EXERCISE BRIEF: Search the entries for the word "loft". Copy each line in which it is found.

RECORDS SHOWN:
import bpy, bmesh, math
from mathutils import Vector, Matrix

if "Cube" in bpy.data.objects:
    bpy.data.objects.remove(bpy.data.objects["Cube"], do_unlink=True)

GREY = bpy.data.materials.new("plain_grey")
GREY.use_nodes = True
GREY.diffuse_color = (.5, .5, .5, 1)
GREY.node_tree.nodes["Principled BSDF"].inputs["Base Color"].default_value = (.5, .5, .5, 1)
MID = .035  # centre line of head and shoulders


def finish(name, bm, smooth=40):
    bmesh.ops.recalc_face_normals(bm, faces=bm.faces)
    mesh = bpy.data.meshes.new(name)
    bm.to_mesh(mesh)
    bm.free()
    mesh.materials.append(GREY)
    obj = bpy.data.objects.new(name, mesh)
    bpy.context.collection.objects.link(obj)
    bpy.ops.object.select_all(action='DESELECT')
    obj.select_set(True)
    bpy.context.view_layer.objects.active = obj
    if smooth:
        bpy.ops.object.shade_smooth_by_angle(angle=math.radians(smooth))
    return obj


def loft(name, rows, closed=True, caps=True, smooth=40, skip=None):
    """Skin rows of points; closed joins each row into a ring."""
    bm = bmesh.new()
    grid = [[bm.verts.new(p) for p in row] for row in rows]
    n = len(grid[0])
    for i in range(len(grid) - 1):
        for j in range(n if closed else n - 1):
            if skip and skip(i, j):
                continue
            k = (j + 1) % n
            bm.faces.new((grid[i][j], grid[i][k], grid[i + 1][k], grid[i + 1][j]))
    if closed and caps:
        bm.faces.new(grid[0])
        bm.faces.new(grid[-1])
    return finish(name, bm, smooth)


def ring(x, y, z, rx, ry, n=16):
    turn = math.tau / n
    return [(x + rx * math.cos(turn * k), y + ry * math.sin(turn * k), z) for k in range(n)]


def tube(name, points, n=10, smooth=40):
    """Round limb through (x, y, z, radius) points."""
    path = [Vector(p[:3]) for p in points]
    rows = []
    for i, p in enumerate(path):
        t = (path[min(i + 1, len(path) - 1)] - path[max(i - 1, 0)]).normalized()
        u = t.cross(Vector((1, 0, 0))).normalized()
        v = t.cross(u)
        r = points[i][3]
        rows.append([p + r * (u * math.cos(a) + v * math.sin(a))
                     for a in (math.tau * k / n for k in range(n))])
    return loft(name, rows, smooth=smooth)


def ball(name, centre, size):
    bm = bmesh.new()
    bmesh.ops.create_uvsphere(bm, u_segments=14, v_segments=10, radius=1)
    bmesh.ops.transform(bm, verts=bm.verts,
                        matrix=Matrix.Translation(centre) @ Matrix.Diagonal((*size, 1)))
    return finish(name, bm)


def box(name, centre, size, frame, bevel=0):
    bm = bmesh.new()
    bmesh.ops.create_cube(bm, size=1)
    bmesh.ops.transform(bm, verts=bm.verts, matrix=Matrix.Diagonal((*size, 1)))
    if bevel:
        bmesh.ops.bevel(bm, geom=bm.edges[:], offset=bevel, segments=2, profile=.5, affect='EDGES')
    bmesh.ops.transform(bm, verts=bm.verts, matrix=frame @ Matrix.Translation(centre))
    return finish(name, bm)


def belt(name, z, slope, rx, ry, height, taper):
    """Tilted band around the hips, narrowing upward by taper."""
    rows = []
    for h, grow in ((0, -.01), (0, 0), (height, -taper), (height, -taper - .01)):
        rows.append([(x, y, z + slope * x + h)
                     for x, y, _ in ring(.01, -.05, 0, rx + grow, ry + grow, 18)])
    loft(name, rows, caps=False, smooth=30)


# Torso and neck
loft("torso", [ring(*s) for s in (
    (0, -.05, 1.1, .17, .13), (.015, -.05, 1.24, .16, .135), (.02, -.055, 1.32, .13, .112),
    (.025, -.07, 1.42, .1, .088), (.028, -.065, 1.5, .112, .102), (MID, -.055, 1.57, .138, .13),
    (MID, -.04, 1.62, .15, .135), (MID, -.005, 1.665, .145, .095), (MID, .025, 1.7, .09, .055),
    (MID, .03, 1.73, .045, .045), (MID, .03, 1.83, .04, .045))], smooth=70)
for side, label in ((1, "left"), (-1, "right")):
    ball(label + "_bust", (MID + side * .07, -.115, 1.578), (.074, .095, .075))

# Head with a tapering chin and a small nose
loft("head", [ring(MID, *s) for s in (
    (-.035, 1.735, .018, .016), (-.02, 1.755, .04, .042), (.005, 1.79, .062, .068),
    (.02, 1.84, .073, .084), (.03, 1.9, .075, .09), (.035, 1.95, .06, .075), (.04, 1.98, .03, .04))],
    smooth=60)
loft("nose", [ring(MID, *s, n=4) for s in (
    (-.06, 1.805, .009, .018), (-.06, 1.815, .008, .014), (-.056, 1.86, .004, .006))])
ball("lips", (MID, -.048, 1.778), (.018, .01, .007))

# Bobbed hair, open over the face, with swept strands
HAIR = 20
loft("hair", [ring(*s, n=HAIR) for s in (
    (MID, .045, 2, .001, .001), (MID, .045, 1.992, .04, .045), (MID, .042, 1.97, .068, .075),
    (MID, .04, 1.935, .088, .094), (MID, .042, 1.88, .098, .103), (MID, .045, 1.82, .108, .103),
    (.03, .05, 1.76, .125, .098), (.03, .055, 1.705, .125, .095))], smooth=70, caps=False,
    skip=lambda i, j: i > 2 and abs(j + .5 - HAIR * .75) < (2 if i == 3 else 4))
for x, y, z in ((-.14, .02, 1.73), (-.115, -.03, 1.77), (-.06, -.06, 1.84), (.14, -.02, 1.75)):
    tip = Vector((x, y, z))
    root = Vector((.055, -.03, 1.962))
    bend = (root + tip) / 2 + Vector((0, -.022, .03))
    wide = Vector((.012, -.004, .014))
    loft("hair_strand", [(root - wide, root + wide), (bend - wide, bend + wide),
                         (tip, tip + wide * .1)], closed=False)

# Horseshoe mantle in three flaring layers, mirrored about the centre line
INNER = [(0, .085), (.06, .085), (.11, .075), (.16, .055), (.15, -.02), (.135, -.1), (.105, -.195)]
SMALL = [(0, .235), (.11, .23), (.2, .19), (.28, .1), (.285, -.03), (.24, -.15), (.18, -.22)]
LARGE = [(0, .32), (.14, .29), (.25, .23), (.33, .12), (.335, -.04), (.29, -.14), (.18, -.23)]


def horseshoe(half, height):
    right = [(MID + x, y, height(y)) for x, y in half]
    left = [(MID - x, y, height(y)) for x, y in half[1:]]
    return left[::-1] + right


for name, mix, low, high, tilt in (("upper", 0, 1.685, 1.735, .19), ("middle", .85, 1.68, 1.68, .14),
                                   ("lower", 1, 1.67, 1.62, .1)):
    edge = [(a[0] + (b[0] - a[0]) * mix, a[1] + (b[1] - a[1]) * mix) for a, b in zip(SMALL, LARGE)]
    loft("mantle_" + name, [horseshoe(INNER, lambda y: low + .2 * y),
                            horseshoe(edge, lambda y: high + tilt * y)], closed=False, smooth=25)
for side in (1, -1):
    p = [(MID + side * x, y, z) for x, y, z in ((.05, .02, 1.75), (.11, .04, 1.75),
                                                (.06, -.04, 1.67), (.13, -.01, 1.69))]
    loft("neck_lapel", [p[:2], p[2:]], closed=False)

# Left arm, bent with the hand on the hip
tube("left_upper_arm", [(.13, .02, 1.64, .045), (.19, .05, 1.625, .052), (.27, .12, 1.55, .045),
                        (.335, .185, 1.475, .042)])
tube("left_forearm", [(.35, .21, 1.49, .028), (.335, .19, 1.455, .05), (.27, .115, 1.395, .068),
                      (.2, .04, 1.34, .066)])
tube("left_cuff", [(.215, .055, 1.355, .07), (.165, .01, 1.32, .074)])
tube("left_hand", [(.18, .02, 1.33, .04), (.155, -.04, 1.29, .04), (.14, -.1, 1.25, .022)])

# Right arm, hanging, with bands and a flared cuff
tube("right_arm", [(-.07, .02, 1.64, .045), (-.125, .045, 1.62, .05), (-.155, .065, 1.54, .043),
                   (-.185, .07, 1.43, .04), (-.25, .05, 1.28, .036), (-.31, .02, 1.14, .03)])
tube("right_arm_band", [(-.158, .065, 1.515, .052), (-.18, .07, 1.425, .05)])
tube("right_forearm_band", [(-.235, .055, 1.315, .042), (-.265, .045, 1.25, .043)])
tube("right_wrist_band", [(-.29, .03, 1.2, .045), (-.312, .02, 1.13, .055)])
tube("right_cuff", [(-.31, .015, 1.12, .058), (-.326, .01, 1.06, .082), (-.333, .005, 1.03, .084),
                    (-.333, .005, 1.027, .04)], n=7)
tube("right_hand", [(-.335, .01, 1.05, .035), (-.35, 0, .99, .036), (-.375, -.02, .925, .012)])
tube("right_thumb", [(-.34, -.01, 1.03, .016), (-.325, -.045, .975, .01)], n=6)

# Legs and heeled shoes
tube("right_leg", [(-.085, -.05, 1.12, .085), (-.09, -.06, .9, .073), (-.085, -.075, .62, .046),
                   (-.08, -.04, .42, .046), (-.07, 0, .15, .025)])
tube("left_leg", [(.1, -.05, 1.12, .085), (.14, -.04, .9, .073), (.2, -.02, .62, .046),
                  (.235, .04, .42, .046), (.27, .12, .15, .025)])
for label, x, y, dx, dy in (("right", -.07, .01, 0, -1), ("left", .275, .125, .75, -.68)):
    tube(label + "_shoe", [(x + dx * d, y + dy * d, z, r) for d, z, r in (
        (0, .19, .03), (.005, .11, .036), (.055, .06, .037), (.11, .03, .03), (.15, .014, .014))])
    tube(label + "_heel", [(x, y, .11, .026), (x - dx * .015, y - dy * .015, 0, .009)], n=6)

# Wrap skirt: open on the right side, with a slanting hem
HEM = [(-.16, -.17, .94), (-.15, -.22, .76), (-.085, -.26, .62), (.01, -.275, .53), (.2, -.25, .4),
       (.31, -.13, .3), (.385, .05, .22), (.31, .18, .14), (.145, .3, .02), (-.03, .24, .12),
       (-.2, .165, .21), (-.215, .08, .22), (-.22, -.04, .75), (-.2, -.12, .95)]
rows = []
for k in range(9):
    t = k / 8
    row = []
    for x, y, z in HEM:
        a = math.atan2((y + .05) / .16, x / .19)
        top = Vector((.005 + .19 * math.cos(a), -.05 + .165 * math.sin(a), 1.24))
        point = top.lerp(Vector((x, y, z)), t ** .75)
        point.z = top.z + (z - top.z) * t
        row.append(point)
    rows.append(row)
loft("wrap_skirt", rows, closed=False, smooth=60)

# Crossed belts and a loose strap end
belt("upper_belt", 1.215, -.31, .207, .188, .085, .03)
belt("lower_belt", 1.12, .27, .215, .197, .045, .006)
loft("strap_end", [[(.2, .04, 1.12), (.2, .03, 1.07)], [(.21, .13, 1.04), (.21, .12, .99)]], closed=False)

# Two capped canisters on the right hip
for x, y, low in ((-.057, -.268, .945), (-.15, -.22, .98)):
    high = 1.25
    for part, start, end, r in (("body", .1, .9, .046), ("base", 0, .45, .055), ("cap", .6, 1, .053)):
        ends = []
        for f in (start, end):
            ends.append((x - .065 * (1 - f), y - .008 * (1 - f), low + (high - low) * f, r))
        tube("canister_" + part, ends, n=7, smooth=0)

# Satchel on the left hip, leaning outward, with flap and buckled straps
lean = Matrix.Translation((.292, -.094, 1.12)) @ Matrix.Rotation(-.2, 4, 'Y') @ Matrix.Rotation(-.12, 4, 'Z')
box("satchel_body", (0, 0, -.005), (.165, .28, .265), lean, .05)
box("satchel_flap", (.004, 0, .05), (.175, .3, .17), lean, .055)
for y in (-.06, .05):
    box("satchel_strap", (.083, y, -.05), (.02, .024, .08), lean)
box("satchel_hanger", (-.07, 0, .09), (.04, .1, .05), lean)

SOLUTION BELOW:
def loft(name, rows, closed=True, caps=True, smooth=40, skip=None):
    return loft(name, rows, smooth=smooth)
    loft(name, rows, caps=False, smooth=30)
loft("torso", [ring(*s) for s in (
loft("head", [ring(MID, *s) for s in (
loft("nose", [ring(MID, *s, n=4) for s in (
loft("hair", [ring(*s, n=HAIR) for s in (
    loft("hair_strand", [(root - wide, root + wide), (bend - wide, bend + wide),
    loft("mantle_" + name, [horseshoe(INNER, lambda y: low + .2 * y),
    loft("neck_lapel", [p[:2], p[2:]], closed=False)
loft("wrap_skirt", rows, closed=False, smooth=60)
loft("strap_end", [[(.2, .04, 1.12), (.2, .03, 1.07)], [(.21, .13, 1.04), (.21, .12, .99)]], closed=False)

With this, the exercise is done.